    Psychotherapist, executive performance coach, and author of Be Fearless: Change Your Life in 28 Days. Twitter: @JonathanAlpert

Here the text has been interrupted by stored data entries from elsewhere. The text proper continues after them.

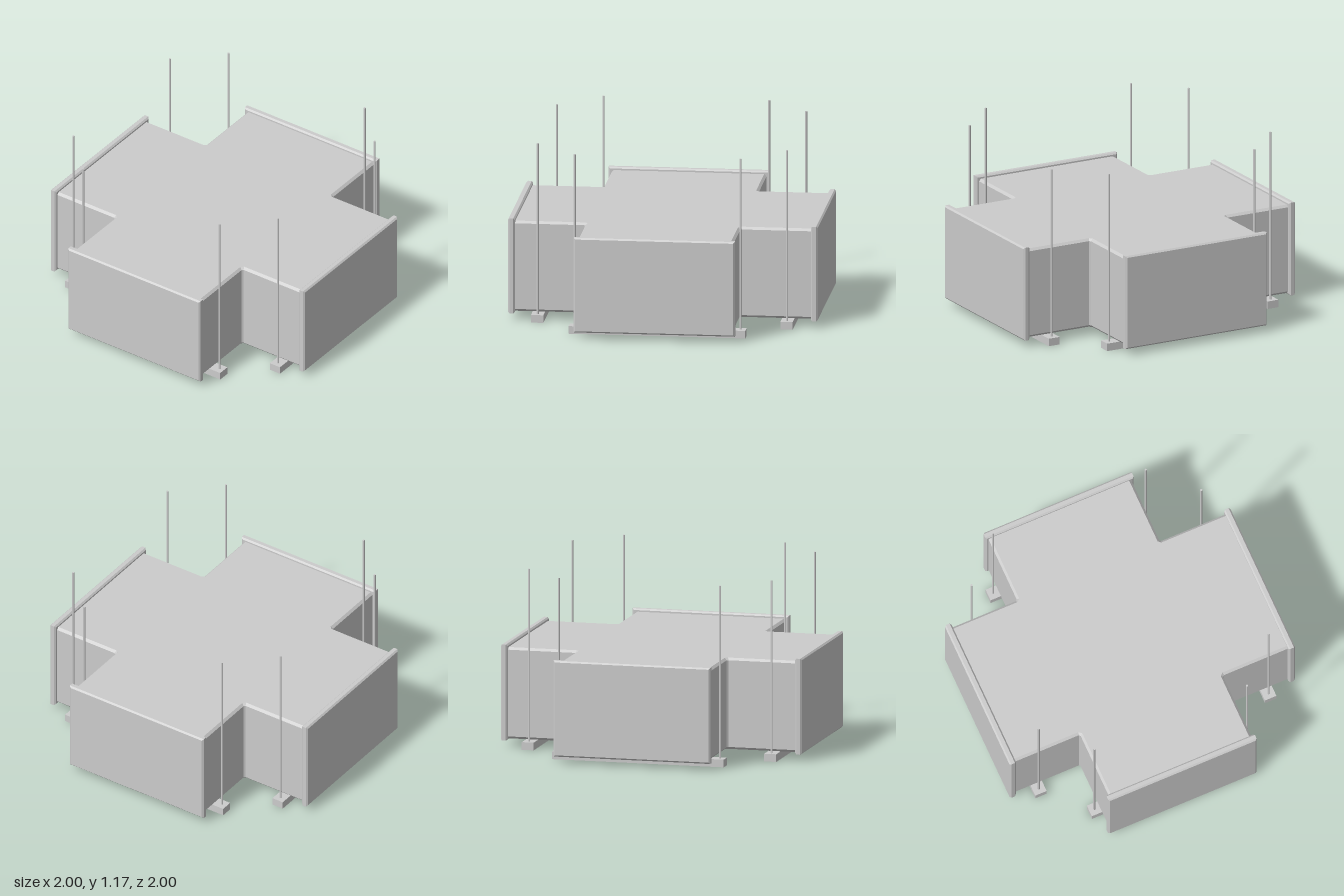
import * as THREE from 'three';

const material = new THREE.MeshStandardMaterial({ color: 0xcccccc, flatShading: true });

function addMesh(parent, name, geometry, x = 0, y = 0, z = 0) {
  const mesh = new THREE.Mesh(geometry, material);
  mesh.name = name;
  mesh.position.set(x, y, z);
  parent.add(mesh);
  return mesh;
}

// Extrusion with a single chamfer; depth and outline are given before the chamfer
function chamfered(points, depth, chamfer) {
  const shape = new THREE.Shape(points.map(([x, y]) => new THREE.Vector2(x, y)));
  return new THREE.ExtrudeGeometry(shape, {
    depth, bevelEnabled: true, bevelThickness: chamfer, bevelSize: chamfer, bevelSegments: 1,
  });
}

export function createModel() {
  const model = new THREE.Group();
  model.name = 'ductCross';

  // Cross-shaped duct body with chamfered edges and cut inner corners
  const w = 0.485, end = 0.955, cut = 0.018, c = 0.015;
  const outline = [];
  for (let i = 0; i < 4; i++) {
    const cos = Math.round(Math.cos(i * Math.PI / 2)), sin = Math.round(Math.sin(i * Math.PI / 2));
    for (const [x, y] of [[end, -w], [end, w], [w + cut, w], [w, w + cut]]) {
      outline.push([x * cos - y * sin, x * sin + y * cos]);
    }
  }
  const bodyGeometry = chamfered(outline, 0.595 - 2 * c, c);
  bodyGeometry.rotateX(-Math.PI / 2);
  addMesh(model, 'ductBody', bodyGeometry, 0, 0.055 + c, 0);

  // Closed end flange, hanger bar and two threaded rods for each arm
  const f = 0.01;
  const hw = 0.52 - f, low = 0.045 + f, high = 0.67 - f;
  const flangeGeometry = chamfered([[-hw, low], [hw, low], [hw, high], [-hw, high]], 0.045 - 2 * f, f);
  const barGeometry = new THREE.BoxGeometry(1.14, 0.05, 0.08);
  const rodGeometry = new THREE.CylinderGeometry(0.007, 0.007, 1.165, 12);
  for (let i = 0; i < 4; i++) {
    const arm = new THREE.Group();
    arm.name = 'arm' + (i + 1);
    arm.rotation.y = i * Math.PI / 2;
    addMesh(arm, 'endFlange', flangeGeometry, 0, 0, 0.955 + f);
    addMesh(arm, 'hangerBar', barGeometry, 0, 0.025, 0.805);
    for (const side of [-1, 1]) addMesh(arm, 'hangerRod', rodGeometry, side * 0.535, 0.5925, 0.805);
    model.add(arm);
  }
  return model;
}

    Jonathan Alpert is a psychotherapist, columnist, performance coach and author in Manhattan. As a psychotherapist, he has helped countless couples and individuals overcome a wide range of challenges and go on to achieve success. He discussed his results-oriented approach in his 2012 New York Times Opinion piece, “In Therapy Forever? Enough Already”, which continues to be debated and garner international attention. Alpert is frequently interviewed by major TV, print and digital media outlets and has appeared on the Today Show, CNN, FOX, and Good Morning America discussing current events, mental health, hard news stories, celebrities/politicians, as well as lifestyle and hot-button issues. He appears in the 2010 Oscar-winning documentary, Inside Job commenting on the financial crisis. With his unique insight into how people think and their motivations, Alpert helps clients develop and strengthen their brands. He has been a spokesperson for NutriBullet, Liberty Mutual insurance, and Enterprise Rent-A-Car. Jonathan’s 2012 book BE FEARLESS: Change Your Life in 28 Days has been translated into six languages worldwide. Alpert continues to provide advice to the masses through his, Huffington Post, and Thrive columns. @JonathanAlpert